___ INFORMATION PROVIDED ___

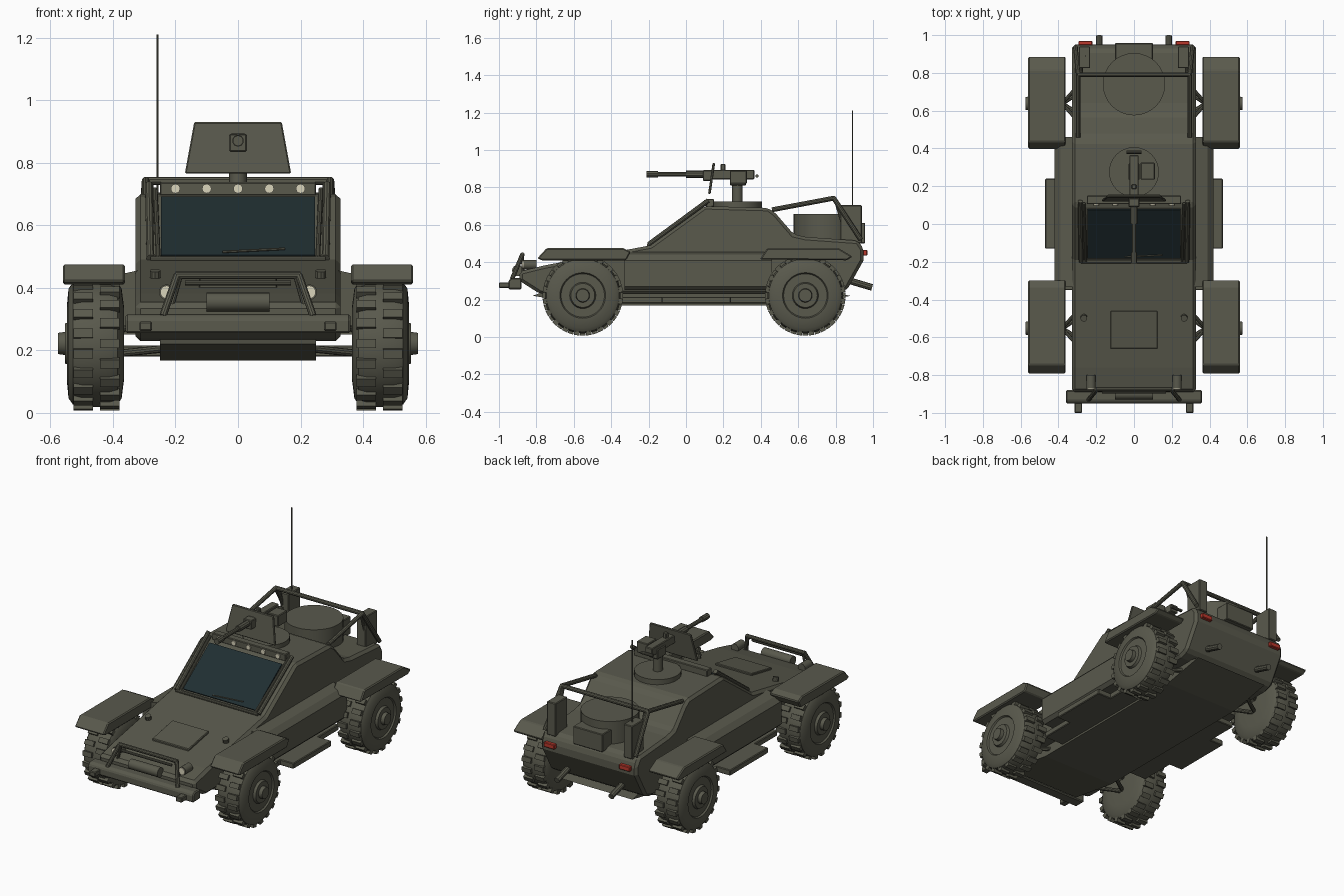
import bpy, bmesh, math
from mathutils import Vector, Matrix


def material(name, rgb):
    m = bpy.data.materials.new(name)
    m.diffuse_color = (*rgb, 1)
    return m


OLIVE = material("olive", (0.1, 0.1, 0.073))
GLASS = material("dark_glass", (0.014, 0.027, 0.031))
RED = material("red", (0.5, 0.04, 0.025))
CREAM = material("cream", (0.7, 0.66, 0.5))


def finish(name, bm, mat=OLIVE, bevel=0.0, smooth=False):
    bmesh.ops.recalc_face_normals(bm, faces=bm.faces)
    me = bpy.data.meshes.new(name)
    bm.to_mesh(me)
    bm.free()
    me.materials.append(mat)
    ob = bpy.data.objects.new(name, me)
    bpy.context.collection.objects.link(ob)
    if bevel:
        mod = ob.modifiers.new("bevel", 'BEVEL')
        mod.width, mod.segments, mod.limit_method = bevel, 1, 'ANGLE'
    if smooth:
        bpy.context.view_layer.objects.active = ob
        ob.select_set(True)
        bpy.ops.object.shade_smooth_by_angle(angle=math.radians(35))
        ob.select_set(False)
    return ob


def box(name, x, y, z, mat=OLIVE, bevel=0.004):
    bm = bmesh.new()
    size = Matrix.Diagonal((x[1] - x[0], y[1] - y[0], z[1] - z[0], 1))
    mid = Matrix.Translation((sum(x) / 2, sum(y) / 2, sum(z) / 2))
    bmesh.ops.create_cube(bm, size=1, matrix=mid @ size)
    return finish(name, bm, mat, bevel)


def prism(name, pts, a, b, axis='x', mat=OLIVE, bevel=0.0):
    """Extrude a yz profile along x, or an xz profile along y."""
    bm = bmesh.new()
    place = (lambda p, t: (t, *p)) if axis == 'x' else (lambda p, t: (p[0], t, p[1]))
    ends = [[bm.verts.new(place(p, t)) for p in pts] for t in (a, b)]
    n = len(pts)
    for e in ends:
        bm.faces.new(e)
    for i in range(n):
        j = (i + 1) % n
        bm.faces.new((ends[0][i], ends[0][j], ends[1][j], ends[1][i]))
    return finish(name, bm, mat, bevel)


def tube(name, path, r, mat=OLIVE, sides=10):
    """Straight round bars through a list of points."""
    bm = bmesh.new()
    for p, q in zip(path, path[1:]):
        p, q = Vector(p), Vector(q)
        d = q - p
        m = Matrix.Translation((p + q) / 2) @ d.to_track_quat('Z', 'Y').to_matrix().to_4x4()
        bmesh.ops.create_cone(bm, cap_ends=True, segments=sides, radius1=r, radius2=r,
                              depth=d.length, matrix=m)
    return finish(name, bm, mat, smooth=True)


def wheel(name, s, cy, cz=0.222):
    # lathed tyre and stepped hub: (distance from centre line, radius)
    prof = [(0.365, 0.0), (0.365, 0.12), (0.372, 0.175), (0.385, 0.195), (0.41, 0.203),
            (0.50, 0.203), (0.528, 0.195), (0.542, 0.175), (0.547, 0.122), (0.538, 0.116),
            (0.538, 0.070), (0.553, 0.064), (0.553, 0.037), (0.575, 0.034), (0.575, 0.0)]
    bm = bmesh.new()
    n = 40
    rings = []
    for x, r in prof:
        rings.append([bm.verts.new((s * x, cy + r * math.cos(math.tau * i / n),
                                    cz + r * math.sin(math.tau * i / n))) for i in range(n)])
    for a, b in zip(rings, rings[1:]):
        for i in range(n):
            j = (i + 1) % n
            bm.faces.new((a[i], a[j], b[j], b[i]))
    bmesh.ops.remove_doubles(bm, verts=bm.verts, dist=1e-5)
    # two staggered rows of tread lugs
    for row, x in enumerate((0.41, 0.495)):
        for k in range(20):
            m = (Matrix.Translation((s * x, cy, cz))
                 @ Matrix.Rotation(math.tau * (k + row / 2) / 20, 4, 'X')
                 @ Matrix.Translation((0, 0, 0.202)) @ Matrix.Diagonal((0.062, 0.03, 0.026, 1)))
            bmesh.ops.create_cube(bm, size=1, matrix=m)
    finish(name, bm, smooth=True)


# main hull with cab and rear deck
prism("hull", [(-0.89, 0.30), (-0.89, 0.35), (-0.76, 0.382), (-0.19, 0.49), (0.10, 0.70),
               (0.44, 0.69), (0.48, 0.66), (0.575, 0.55), (0.64, 0.535), (0.92, 0.515), (0.95, 0.47),
               (0.95, 0.41), (0.86, 0.25), (0.80, 0.23), (-0.78, 0.23)], -0.328, 0.328, bevel=0.016)
# belly plate under the hull
prism("belly_plate", [(-0.82, 0.22), (-0.5, 0.168), (0.6, 0.168), (0.88, 0.22), (0.80, 0.235),
                      (-0.78, 0.235)], -0.25, 0.25)

# windscreen glass and wiper
a, b = Vector((-0.19, 0.49)), Vector((0.10, 0.70))
nrm = Vector((-0.587, 0.81))
g0, g1 = a.lerp(b, 0.04), a.lerp(b, 0.93)
prism("windscreen", [g0, g1, g1 + nrm * 0.008, g0 + nrm * 0.008], -0.247, 0.247, mat=GLASS)
tube("wiper", [(-0.05, -0.175, 0.515), (0.15, -0.165, 0.525)], 0.004, sides=6)
tube("windscreen_sill", [(-0.28, -0.2, 0.492), (0.28, -0.2, 0.492)], 0.01)

# roof light bar
box("light_bar", (-0.25, 0.25), (0.105, 0.15), (0.695, 0.738))
for i in range(5):
    x = -0.2 + 0.1 * i
    tube("roof_lamp", [(x, 0.097, 0.717), (x, 0.11, 0.717)], 0.015, CREAM, 12)

# hood hatch lying on the slope
prism("hood_hatch", [(-0.66, 0.395), (-0.66, 0.413), (-0.46, 0.451), (-0.46, 0.43)],
      -0.125, 0.125, bevel=0.004)

# front bumper and winch
prism("front_bumper", [(-0.95, 0.255), (-0.95, 0.30), (-0.935, 0.315), (-0.88, 0.315), (-0.88, 0.255)],
      -0.36, 0.36, bevel=0.006)
tube("winch", [(-0.1, -0.90, 0.355), (0.1, -0.90, 0.355)], 0.03, sides=16)
tube("bull_bar_top", [(-0.2, -0.875, 0.44), (0.2, -0.875, 0.44)], 0.012)
tube("bull_bar_lower", [(-0.17, -0.89, 0.415), (0.17, -0.89, 0.415)], 0.008)

# mirrored parts
for s in (-1, 1):
    for nm, cy in (("front", -0.552), ("rear", 0.638)):
        wheel(nm + "_wheel", s, cy)
        for dy in (-0.09, 0.09):
            tube(nm + "_suspension_arm", [(s * 0.24, cy + dy, 0.205), (s * 0.38, cy, 0.19)], 0.012)
            tube(nm + "_upper_arm", [(s * 0.3, cy + dy, 0.30), (s * 0.38, cy, 0.26)], 0.01)

    fx = (s * 0.362, s * 0.56)
    prism("front_fender", [(-0.795, 0.42), (-0.745, 0.475), (-0.335, 0.475), (-0.295, 0.455),
                           (-0.32, 0.41), (-0.77, 0.41)], *fx, bevel=0.006)
    prism("rear_fender", [(0.395, 0.415), (0.435, 0.475), (0.815, 0.475), (0.89, 0.43),
                          (0.86, 0.41)], *fx, bevel=0.006)

    # side sponson and step
    prism("sponson", [(s * x, z) for x, z in ((0.30, 0.25), (0.40, 0.25), (0.42, 0.27), (0.42, 0.41),
                                              (0.39, 0.44), (0.30, 0.46))], -0.33, 0.46, 'y')
    box("side_step", (min(s * 0.3, s * 0.47), max(s * 0.3, s * 0.47)), (-0.13, 0.24), (0.18, 0.215))
    box("step_rail", (min(s * 0.24, s * 0.38), max(s * 0.24, s * 0.38)), (-0.35, 0.44), (0.18, 0.215))

    # windscreen posts
    tube("windscreen_post", [(s * 0.28, -0.20, 0.495), (s * 0.285, 0.12, 0.73)], 0.013)
    tube("windscreen_strut", [(s * 0.255, -0.20, 0.495), (s * 0.265, 0.11, 0.715)], 0.008)

    # front fittings
    tube("bull_bar_leg", [(s * 0.24, -0.93, 0.31), (s * 0.195, -0.875, 0.44)], 0.012)
    tube("bull_bar_brace", [(s * 0.215, -0.87, 0.33), (s * 0.185, -0.875, 0.435)], 0.008)
    box("tow_hook", (s * 0.295 - 0.02, s * 0.295 + 0.02), (-1.0, -0.94), (0.262, 0.292))
    tube("headlamp_housing", [(s * 0.228, -0.87, 0.386), (s * 0.228, -0.80, 0.386)], 0.025, sides=14)
    tube("headlamp", [(s * 0.228, -0.876, 0.386), (s * 0.228, -0.868, 0.386)], 0.021, CREAM, 14)
    tube("hood_marker", [(s * 0.265, -0.49, 0.42), (s * 0.265, -0.50, 0.455)], 0.018)

    # rear roll bar and deck boxes
    tube("roll_bar_side", [(s * 0.295, 0.46, 0.68), (s * 0.295, 0.79, 0.742), (s * 0.31, 0.935, 0.52)], 0.013)
    tube("roll_bar_brace", [(s * 0.28, 0.80, 0.735), (s * 0.28, 0.86, 0.53)], 0.01)
    box("deck_box", (s * 0.262 - 0.03, s * 0.262 + 0.03), (0.825, 0.94), (0.50, 0.705))
    box("tail_lamp", (s * 0.257 - 0.037, s * 0.257 + 0.037), (0.945, 0.97), (0.435, 0.465), RED)
    tube("exhaust", [(s * 0.185, 0.86, 0.305), (s * 0.185, 0.995, 0.265)], 0.018)

# rear deck equipment
tube("roll_bar_cross", [(-0.3, 0.79, 0.742), (0.3, 0.79, 0.742)], 0.013)
tube("deck_drum", [(0, 0.74, 0.52), (0, 0.74, 0.658)], 0.165, sides=32)
box("deck_case", (-0.1, 0.1), (0.84, 0.958), (0.50, 0.61))
tube("antenna", [(-0.257, 0.89, 0.70), (-0.257, 0.89, 1.21)], 0.0035, sides=6)

# gun mount
tube("turret_ring", [(0, 0.275, 0.685), (0, 0.275, 0.723)], 0.132, sides=32)
tube("gun_pedestal", [(0, 0.275, 0.72), (0, 0.275, 0.82)], 0.028, sides=12)
box("gun_cradle", (-0.03, 0.03), (0.235, 0.32), (0.81, 0.87))
box("gun_body", (-0.025, 0.025), (0.13, 0.365), (0.843, 0.893))
box("gun_sight", (-0.012, 0.012), (0.185, 0.21), (0.89, 0.925))
box("ammo_box", (0.035, 0.11), (0.235, 0.325), (0.82, 0.89))
tube("gun_barrel", [(0, -0.2, 0.87), (0, 0.14, 0.87)], 0.012)
tube("gun_jacket", [(0, 0.0, 0.87), (0, 0.14, 0.87)], 0.019)
tube("gun_muzzle", [(0, -0.21, 0.87), (0, -0.15, 0.87)], 0.017)
tube("gun_grip", [(-0.04, 0.38, 0.86), (0.04, 0.38, 0.86)], 0.009)

# tilted trapezoid shield
bm = bmesh.new()
face = bm.faces.new([bm.verts.new(v) for v in ((-0.17, 0.118, 0.765), (0.17, 0.118, 0.765),
                                               (0.14, 0.142, 0.93), (-0.14, 0.142, 0.93))])
ext = bmesh.ops.extrude_face_region(bm, geom=[face])
bmesh.ops.translate(bm, vec=(0, 0.014, 0), verts=[v for v in ext["geom"] if isinstance(v, bmesh.types.BMVert)])
bmesh.ops.recalc_face_normals(bm, faces=bm.faces)
finish("gun_shield", bm, bevel=0.004)
box("shield_mount", (-0.028, 0.028), (0.09, 0.14), (0.835, 0.892))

___

— WHAT TO WORK ON —
Filter the entries down to the lines with the word "Translation" in them, and copy those lines.

— RESPONSE TO THIS EXERCISE —
    mid = Matrix.Translation((sum(x) / 2, sum(y) / 2, sum(z) / 2))
        m = Matrix.Translation((p + q) / 2) @ d.to_track_quat('Z', 'Y').to_matrix().to_4x4()
            m = (Matrix.Translation((s * x, cy, cz))
                 @ Matrix.Translation((0, 0, 0.202)) @ Matrix.Diagonal((0.062, 0.03, 0.026, 1)))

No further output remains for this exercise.